━━━━━ EXTRACTED MATERIAL ━━━━━
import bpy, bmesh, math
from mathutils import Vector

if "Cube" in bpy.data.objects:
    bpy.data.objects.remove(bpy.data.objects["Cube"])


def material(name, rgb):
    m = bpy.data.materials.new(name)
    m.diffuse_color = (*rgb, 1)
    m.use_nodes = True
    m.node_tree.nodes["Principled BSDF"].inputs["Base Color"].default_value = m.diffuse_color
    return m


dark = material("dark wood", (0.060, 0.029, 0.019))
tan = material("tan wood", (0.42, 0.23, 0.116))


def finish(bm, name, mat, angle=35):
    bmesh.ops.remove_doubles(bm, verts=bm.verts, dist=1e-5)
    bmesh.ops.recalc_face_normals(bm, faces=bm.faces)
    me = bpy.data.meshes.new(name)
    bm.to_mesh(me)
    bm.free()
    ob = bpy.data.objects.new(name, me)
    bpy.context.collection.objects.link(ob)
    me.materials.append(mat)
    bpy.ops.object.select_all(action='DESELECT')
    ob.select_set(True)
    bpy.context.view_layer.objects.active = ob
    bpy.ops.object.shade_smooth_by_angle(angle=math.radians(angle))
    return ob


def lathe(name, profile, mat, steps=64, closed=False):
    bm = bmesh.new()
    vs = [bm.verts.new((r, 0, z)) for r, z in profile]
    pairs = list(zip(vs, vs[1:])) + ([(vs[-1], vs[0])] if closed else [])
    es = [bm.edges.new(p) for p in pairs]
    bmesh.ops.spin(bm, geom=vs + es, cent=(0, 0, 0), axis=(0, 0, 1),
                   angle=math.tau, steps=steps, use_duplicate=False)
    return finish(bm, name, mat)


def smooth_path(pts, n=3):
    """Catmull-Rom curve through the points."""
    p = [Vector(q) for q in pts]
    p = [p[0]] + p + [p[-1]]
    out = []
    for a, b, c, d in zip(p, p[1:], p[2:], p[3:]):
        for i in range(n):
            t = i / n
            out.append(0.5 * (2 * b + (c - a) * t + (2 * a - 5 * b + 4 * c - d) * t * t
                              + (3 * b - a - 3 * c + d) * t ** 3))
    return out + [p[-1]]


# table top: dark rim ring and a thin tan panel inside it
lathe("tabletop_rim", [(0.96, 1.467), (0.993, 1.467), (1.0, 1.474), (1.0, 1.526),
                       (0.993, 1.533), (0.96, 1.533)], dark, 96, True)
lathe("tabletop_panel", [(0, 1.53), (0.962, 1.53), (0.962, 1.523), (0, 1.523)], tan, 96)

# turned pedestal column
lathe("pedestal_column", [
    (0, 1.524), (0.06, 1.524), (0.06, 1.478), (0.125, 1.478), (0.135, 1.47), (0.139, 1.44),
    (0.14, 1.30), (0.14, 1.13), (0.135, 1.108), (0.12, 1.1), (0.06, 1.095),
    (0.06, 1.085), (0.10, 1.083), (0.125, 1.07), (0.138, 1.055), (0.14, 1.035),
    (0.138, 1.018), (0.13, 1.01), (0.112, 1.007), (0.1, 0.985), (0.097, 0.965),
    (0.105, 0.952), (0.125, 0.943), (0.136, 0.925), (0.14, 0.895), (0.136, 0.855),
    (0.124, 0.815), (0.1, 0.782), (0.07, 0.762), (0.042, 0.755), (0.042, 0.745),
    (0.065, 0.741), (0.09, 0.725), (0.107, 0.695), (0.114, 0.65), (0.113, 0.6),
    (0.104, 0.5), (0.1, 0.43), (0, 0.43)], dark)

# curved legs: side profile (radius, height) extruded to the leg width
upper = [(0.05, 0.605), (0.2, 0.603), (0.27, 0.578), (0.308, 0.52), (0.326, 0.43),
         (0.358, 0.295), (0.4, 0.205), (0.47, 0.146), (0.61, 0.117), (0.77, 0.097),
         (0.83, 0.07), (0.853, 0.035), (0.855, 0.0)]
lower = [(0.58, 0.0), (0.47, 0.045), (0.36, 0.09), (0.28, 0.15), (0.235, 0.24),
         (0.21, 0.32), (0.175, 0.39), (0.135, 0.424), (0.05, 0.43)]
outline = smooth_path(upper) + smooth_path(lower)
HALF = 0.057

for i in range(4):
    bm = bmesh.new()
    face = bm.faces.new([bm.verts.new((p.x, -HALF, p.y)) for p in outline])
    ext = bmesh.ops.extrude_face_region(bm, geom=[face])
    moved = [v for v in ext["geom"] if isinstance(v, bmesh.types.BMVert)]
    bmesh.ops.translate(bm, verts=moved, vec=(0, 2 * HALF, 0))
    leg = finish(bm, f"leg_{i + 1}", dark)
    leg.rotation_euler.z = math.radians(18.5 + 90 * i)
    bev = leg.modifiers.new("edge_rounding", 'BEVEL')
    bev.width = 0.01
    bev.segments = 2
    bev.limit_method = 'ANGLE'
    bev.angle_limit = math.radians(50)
━━━━━
━━━━━ EXTRACTED MATERIAL ━━━━━
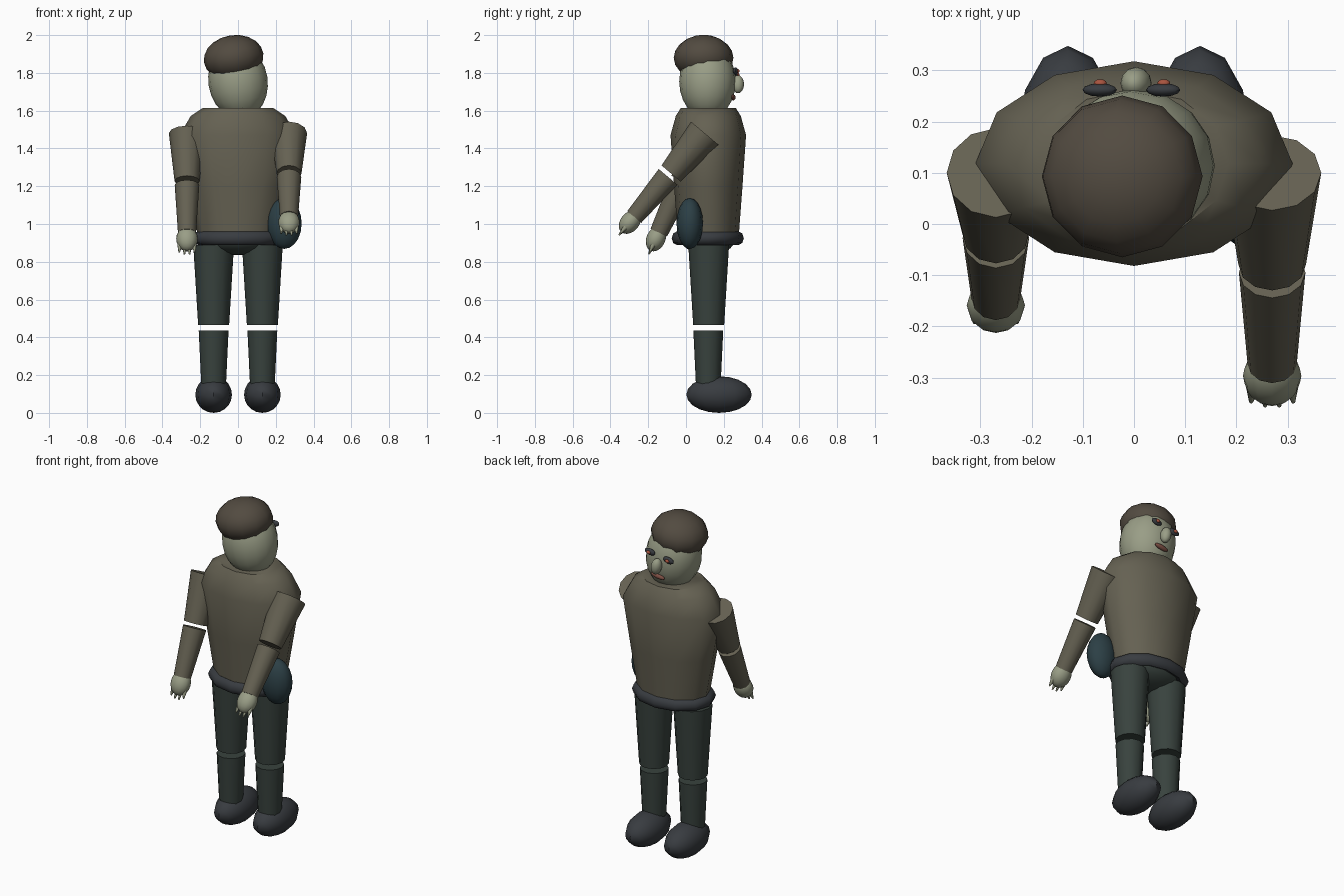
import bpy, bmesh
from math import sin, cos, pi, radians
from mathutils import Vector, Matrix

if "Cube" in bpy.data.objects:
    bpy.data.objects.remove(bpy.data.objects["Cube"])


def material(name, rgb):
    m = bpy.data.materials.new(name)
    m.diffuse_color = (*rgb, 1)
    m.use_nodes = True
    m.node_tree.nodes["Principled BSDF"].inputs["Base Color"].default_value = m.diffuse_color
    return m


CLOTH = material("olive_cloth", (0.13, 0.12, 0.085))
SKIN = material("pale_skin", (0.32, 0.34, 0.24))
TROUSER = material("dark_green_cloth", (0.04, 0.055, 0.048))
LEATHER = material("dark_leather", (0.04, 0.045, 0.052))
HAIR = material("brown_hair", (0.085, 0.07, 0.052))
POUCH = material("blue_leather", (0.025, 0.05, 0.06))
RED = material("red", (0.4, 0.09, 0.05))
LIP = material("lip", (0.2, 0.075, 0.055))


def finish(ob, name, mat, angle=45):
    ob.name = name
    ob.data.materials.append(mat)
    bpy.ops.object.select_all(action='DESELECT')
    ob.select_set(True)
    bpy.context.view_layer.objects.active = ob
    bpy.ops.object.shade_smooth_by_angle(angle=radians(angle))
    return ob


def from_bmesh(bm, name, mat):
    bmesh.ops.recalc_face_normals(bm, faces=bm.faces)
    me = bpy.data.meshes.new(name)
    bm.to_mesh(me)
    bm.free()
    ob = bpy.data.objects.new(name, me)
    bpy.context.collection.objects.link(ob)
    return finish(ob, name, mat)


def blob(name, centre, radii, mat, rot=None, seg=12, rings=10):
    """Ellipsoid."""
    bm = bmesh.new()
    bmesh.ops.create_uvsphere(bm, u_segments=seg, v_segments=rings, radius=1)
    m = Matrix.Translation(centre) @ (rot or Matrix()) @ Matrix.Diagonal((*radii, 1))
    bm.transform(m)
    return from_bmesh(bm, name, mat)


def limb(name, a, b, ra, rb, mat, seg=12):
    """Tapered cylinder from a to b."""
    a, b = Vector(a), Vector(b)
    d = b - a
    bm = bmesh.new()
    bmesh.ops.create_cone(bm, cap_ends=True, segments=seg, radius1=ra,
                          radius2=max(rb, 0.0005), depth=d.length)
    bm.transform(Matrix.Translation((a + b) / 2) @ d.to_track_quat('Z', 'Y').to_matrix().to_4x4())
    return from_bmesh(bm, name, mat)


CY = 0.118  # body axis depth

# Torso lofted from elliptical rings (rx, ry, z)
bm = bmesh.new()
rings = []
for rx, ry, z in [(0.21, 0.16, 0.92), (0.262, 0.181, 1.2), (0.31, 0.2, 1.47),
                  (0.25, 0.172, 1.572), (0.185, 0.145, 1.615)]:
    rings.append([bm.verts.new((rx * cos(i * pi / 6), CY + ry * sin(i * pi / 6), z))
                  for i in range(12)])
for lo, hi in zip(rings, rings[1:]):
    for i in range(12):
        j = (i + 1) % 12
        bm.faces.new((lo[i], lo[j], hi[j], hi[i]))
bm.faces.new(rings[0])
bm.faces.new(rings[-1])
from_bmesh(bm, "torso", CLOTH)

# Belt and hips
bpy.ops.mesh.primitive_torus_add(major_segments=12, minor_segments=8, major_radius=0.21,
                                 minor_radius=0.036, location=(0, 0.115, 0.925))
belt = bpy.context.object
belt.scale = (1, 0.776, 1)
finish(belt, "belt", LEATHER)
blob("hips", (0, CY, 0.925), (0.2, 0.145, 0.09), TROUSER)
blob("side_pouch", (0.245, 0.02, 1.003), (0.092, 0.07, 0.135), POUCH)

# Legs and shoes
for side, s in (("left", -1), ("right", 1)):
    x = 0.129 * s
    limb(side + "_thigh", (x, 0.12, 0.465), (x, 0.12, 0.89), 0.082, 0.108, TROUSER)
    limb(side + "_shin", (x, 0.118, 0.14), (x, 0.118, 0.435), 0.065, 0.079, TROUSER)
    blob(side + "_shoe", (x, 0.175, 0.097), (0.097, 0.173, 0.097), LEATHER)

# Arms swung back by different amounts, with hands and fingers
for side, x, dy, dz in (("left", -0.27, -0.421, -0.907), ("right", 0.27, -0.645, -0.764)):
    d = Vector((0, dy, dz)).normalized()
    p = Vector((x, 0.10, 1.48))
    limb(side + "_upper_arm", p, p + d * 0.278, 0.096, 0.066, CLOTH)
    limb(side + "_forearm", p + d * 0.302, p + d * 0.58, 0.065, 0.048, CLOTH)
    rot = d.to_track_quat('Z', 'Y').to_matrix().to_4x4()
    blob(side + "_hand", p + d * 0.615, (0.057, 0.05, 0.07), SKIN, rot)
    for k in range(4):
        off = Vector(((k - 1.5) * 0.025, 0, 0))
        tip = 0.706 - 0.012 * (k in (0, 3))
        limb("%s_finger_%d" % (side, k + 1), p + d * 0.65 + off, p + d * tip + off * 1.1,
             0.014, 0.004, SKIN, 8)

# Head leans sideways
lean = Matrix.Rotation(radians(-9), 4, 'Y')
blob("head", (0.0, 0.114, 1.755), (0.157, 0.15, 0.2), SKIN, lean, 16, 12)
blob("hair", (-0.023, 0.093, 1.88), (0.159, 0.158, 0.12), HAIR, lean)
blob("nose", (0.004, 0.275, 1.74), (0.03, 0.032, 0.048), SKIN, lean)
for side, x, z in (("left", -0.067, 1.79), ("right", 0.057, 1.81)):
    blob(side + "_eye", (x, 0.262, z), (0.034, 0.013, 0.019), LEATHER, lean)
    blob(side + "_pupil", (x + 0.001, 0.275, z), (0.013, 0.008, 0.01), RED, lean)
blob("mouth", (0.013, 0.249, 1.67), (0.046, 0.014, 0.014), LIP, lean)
━━━━━
=== WHAT YOU NEED TO DO ===
The reply should consist solely of the lines above from the one that has "import bpy, bmesh, math" through the one that has "(0.060, 0.029, 0.019))", reproduced exactly.

=== SOLUTION TO THIS EXERCISE ===
import bpy, bmesh, math
from mathutils import Vector

if "Cube" in bpy.data.objects:
    bpy.data.objects.remove(bpy.data.objects["Cube"])


def material(name, rgb):
    m = bpy.data.materials.new(name)
    m.diffuse_color = (*rgb, 1)
    m.use_nodes = True
    m.node_tree.nodes["Principled BSDF"].inputs["Base Color"].default_value = m.diffuse_color
    return m


dark = material("dark wood", (0.060, 0.029, 0.019))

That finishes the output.